From Democratic-leaning states like Oregon, through swing states like Pennsylvania and into deep-red states like Mississippi, a national movement is gathering momentum for public defense reform, as states are finding ways to close the gap between the ideal of the constitutional right to counsel and reality in place on the ground, write Rebecca Silber and Julia Durnan of Arnold Ventures. The movement is reflected by cases such as the one of Maurice Jimmerson in Albany, Ga. Jimmerson was arrested a decade ago for a double murder alongside four others, two of whom were acquitted by a jury in 2017, however, Jimmerson has yet to have a trial despite his constitutional right to a speedy trial. Advocates attribute this delay at least in part to numerous failures in the state’s overburdened and underfunded public defense system. Compared to all of the resources provided to prosecutors, public defense systems receive significantly less. In some jurisdictions, this means that defendants may have to wait months or even years to have an attorney assigned to their case or to go to trial. In others, a public defender may be forced to spend as little as seven minutes on a case.

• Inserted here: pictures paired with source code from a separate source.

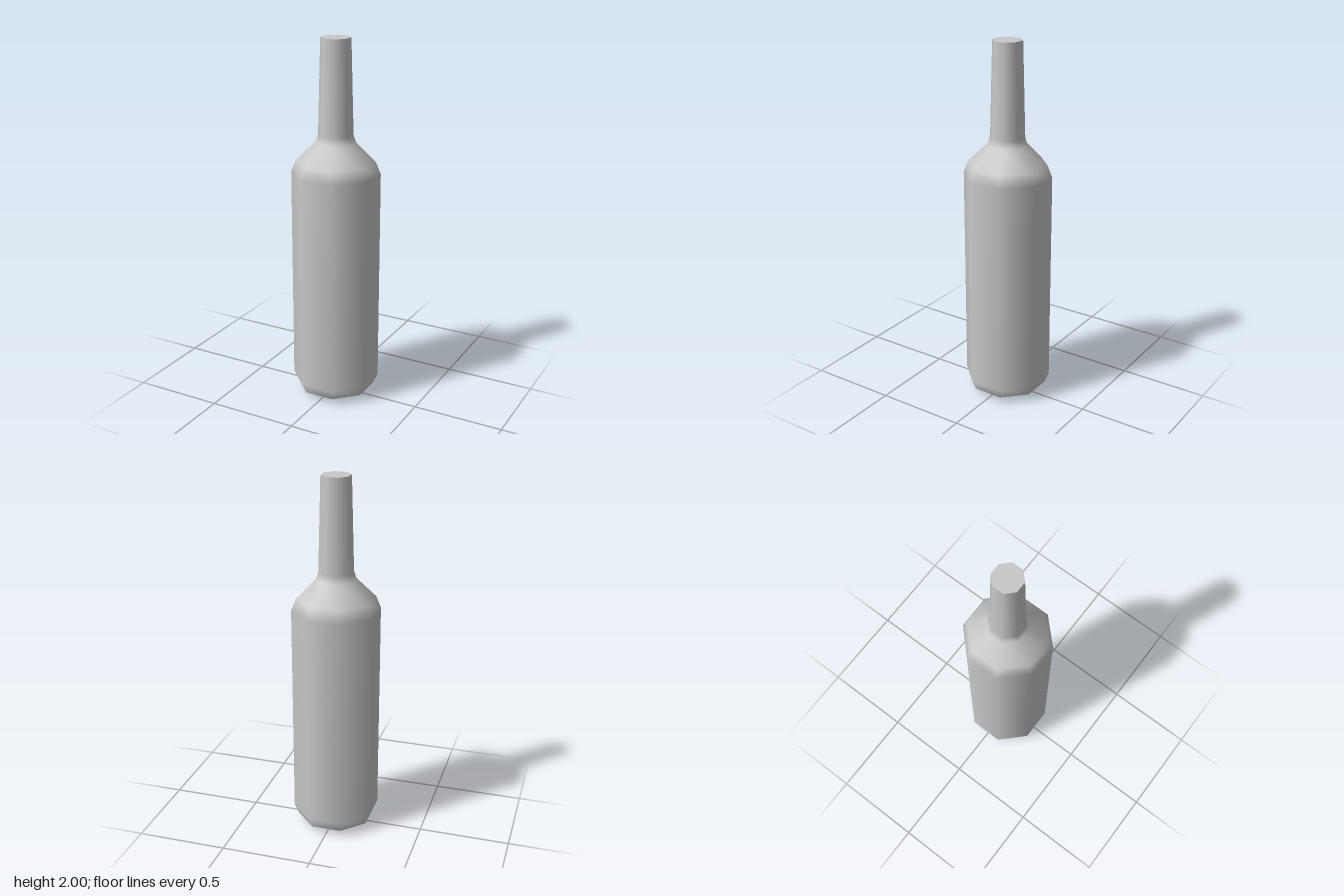
import * as THREE from 'three';

const SIDES = 8;
const TURN = Math.PI / SIDES; // flats face the axes
const CORNER = 1 / Math.cos(TURN); // flat distance -> corner radius

export function createModel() {
  const bottle = new THREE.Group();
  bottle.name = 'bottle';
  const grey = new THREE.MeshStandardMaterial({ color: 0xc8c8c8 });
  grey.name = 'bottleGrey';

  const add = (name, geometry, y = 0) => {
    const mesh = new THREE.Mesh(geometry, grey);
    mesh.name = name;
    mesh.position.y = y;
    bottle.add(mesh);
  };

  // Smooth octagonal shell: heel, straight wall, shoulder and tapering neck
  const profile = [
    [0.198, 0.033], [0.222, 0.09], [0.222, 1.28], [0.198, 1.345],
    [0.1, 1.45], [0.087, 1.49], [0.074, 2],
  ].map(([flat, y]) => new THREE.Vector2(flat * CORNER, y));
  add('shell', new THREE.LatheGeometry(profile, SIDES, TURN));

  // Flat closures at the mouth and base
  const cap = (flat, up) => new THREE.CircleGeometry(flat * CORNER, SIDES, TURN)
    .rotateX(up ? -Math.PI / 2 : Math.PI / 2);
  add('mouthCap', cap(0.074, true), 2);
  add('baseCap', cap(0.198, false), 0.033);

  // Shallow stepped foot under the base
  add('footPlate', new THREE.CylinderGeometry(0.162 * CORNER, 0.162 * CORNER, 0.022, SIDES, 1, false, TURN), 0.023);
  add('footButton', new THREE.CylinderGeometry(0.054, 0.054, 0.014, 16), 0.007);

  return bottle;
}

The public defense crisis is financially self-defeating: Research shows that effective defense early in a case can lead to savings related to unnecessary detention and overly long sentences; a person who receives an effective defense is less likely to be incarcerated at the taxpayers’ expense. To address the public defense crisis, states should take note of two important criteria, say Silber and Durnan: First, the reforms must be structural. Small funding increases for public defense that leave geographic, racial, and economic disparities otherwise intact are insufficient. Public defense reforms need to create state support for a comprehensive public defense system that upholds the constitutional right to counsel, provides access to a zealous defense, and ensures that protection from the power of the state is not limited to just the wealthy. Second, structural reforms should be predicated on and paired with robust data collection. Much more information is needed to understand how public defense operates, where non-representation occurs, and how a lack of access affects people and communities. Overall, access to an adequate defense is critical to securing constitutional rights to liberty, due process, and equal protection.